== Segment start ==
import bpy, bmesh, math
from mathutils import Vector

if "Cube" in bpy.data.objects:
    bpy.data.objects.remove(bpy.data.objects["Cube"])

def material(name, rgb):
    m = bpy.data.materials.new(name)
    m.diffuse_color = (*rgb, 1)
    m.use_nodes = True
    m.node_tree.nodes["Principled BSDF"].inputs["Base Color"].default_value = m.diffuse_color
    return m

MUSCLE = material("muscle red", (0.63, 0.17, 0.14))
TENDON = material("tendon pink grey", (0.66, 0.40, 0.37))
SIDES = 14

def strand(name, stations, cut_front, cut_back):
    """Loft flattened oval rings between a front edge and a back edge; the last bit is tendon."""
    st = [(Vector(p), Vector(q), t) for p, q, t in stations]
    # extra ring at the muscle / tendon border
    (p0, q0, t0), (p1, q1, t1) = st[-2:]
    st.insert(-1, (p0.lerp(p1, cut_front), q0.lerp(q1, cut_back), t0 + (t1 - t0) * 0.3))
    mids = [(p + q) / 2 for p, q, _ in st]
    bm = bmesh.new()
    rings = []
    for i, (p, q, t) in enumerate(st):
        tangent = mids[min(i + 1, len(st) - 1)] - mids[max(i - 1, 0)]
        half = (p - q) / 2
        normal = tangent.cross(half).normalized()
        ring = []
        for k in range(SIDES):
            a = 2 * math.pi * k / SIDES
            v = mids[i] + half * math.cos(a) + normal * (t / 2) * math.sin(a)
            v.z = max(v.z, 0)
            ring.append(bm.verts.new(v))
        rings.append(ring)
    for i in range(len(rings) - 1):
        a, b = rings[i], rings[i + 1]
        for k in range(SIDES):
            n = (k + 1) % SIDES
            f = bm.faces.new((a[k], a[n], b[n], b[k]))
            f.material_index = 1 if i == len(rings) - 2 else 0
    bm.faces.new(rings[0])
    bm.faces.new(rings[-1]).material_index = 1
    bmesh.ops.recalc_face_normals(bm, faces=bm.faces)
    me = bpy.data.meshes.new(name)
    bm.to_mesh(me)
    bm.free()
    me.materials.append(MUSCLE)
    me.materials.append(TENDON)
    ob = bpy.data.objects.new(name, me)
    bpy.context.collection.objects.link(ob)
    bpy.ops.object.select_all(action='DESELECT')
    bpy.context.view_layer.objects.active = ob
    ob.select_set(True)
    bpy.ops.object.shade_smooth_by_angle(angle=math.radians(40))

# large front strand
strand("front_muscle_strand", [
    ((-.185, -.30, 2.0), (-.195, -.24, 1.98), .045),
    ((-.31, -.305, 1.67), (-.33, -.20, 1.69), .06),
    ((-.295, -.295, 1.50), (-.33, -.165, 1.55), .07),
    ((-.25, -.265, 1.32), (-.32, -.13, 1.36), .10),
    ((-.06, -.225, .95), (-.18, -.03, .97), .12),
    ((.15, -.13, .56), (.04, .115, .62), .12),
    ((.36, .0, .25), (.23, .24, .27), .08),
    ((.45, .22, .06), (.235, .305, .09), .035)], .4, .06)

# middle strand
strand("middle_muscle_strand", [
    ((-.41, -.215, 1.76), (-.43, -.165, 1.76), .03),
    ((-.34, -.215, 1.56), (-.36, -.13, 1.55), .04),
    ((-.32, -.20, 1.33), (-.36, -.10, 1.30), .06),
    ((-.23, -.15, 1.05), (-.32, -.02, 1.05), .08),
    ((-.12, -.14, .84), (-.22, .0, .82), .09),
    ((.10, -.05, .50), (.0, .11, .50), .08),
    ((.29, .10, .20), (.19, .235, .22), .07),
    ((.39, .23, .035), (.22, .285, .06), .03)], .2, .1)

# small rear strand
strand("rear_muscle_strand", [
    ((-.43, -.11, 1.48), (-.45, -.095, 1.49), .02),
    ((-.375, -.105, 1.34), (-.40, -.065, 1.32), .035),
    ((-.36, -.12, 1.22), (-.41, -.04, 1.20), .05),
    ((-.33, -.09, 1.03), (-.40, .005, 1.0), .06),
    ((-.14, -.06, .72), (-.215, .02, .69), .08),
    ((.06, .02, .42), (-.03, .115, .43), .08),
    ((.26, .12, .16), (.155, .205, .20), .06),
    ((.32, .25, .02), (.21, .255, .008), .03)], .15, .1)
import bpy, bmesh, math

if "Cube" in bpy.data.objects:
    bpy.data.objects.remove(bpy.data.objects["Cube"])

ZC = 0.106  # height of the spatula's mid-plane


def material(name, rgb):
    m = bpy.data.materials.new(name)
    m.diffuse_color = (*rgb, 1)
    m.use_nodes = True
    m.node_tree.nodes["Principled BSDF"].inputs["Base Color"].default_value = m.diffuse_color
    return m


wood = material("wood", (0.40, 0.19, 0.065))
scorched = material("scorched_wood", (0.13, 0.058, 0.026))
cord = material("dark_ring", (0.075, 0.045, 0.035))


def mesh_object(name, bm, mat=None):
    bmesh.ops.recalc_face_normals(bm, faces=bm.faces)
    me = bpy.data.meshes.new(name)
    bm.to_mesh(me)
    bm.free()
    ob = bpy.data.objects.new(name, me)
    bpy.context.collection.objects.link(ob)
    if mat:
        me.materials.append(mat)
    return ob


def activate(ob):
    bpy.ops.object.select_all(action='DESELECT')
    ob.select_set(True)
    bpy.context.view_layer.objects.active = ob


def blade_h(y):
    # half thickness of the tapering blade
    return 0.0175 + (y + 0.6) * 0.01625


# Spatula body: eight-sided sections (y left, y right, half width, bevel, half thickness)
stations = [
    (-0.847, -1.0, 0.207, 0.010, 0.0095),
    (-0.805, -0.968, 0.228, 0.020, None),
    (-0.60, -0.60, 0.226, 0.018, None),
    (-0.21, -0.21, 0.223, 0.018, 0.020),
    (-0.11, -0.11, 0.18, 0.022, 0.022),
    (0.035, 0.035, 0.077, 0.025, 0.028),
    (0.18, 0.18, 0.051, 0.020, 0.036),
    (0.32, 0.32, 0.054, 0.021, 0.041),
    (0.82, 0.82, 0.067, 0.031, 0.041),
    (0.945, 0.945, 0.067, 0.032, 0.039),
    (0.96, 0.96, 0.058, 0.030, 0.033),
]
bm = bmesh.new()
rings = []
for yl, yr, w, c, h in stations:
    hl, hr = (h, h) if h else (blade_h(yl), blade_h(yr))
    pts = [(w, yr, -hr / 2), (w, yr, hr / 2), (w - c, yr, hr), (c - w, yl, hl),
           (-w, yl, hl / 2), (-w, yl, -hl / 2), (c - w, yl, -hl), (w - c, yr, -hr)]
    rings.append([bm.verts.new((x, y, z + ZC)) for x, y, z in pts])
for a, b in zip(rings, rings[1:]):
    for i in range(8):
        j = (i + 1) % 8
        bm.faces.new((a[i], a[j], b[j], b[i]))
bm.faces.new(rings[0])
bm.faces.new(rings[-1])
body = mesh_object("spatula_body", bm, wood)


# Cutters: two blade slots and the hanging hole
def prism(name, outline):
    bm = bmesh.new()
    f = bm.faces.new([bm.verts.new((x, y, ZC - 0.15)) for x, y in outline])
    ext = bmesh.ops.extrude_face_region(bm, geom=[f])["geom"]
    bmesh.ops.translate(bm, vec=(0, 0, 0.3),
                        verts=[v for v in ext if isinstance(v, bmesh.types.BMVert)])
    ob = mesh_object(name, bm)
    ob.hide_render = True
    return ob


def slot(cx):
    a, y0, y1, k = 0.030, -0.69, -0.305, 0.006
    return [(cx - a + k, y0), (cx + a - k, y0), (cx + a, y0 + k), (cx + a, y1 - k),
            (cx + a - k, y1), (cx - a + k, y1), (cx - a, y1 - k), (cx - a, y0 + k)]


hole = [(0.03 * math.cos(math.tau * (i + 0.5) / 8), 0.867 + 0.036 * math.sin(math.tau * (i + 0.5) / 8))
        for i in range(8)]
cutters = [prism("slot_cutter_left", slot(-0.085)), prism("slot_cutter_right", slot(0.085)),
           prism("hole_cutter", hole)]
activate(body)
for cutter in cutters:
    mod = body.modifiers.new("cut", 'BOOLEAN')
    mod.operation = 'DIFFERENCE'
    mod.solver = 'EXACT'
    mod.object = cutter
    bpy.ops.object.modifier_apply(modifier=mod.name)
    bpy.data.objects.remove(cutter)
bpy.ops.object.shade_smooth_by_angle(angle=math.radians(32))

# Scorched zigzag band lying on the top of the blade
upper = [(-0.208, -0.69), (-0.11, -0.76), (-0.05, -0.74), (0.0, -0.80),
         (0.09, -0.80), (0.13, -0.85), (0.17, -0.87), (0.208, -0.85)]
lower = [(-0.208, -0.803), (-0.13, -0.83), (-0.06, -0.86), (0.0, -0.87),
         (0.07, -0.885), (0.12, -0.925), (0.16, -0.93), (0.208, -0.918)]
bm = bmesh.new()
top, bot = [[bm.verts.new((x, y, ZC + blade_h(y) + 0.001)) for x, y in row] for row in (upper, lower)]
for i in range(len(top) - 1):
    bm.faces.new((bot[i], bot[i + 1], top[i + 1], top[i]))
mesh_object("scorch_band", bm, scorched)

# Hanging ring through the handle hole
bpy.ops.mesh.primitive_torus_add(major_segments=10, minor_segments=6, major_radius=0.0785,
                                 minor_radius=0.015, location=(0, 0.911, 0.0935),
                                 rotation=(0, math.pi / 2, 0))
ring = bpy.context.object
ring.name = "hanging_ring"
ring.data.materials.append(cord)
== Segment end ==
**Your assignment:** What are the exact lines from the beginning of the material through the line containing "a = 2 * math.pi * k / SIDES"? Write out those lines alone.

**Response to this exercise:**
import bpy, bmesh, math
from mathutils import Vector

if "Cube" in bpy.data.objects:
    bpy.data.objects.remove(bpy.data.objects["Cube"])

def material(name, rgb):
    m = bpy.data.materials.new(name)
    m.diffuse_color = (*rgb, 1)
    m.use_nodes = True
    m.node_tree.nodes["Principled BSDF"].inputs["Base Color"].default_value = m.diffuse_color
    return m

MUSCLE = material("muscle red", (0.63, 0.17, 0.14))
TENDON = material("tendon pink grey", (0.66, 0.40, 0.37))
SIDES = 14

def strand(name, stations, cut_front, cut_back):
    """Loft flattened oval rings between a front edge and a back edge; the last bit is tendon."""
    st = [(Vector(p), Vector(q), t) for p, q, t in stations]
    # extra ring at the muscle / tendon border
    (p0, q0, t0), (p1, q1, t1) = st[-2:]
    st.insert(-1, (p0.lerp(p1, cut_front), q0.lerp(q1, cut_back), t0 + (t1 - t0) * 0.3))
    mids = [(p + q) / 2 for p, q, _ in st]
    bm = bmesh.new()
    rings = []
    for i, (p, q, t) in enumerate(st):
        tangent = mids[min(i + 1, len(st) - 1)] - mids[max(i - 1, 0)]
        half = (p - q) / 2
        normal = tangent.cross(half).normalized()
        ring = []
        for k in range(SIDES):
            a = 2 * math.pi * k / SIDES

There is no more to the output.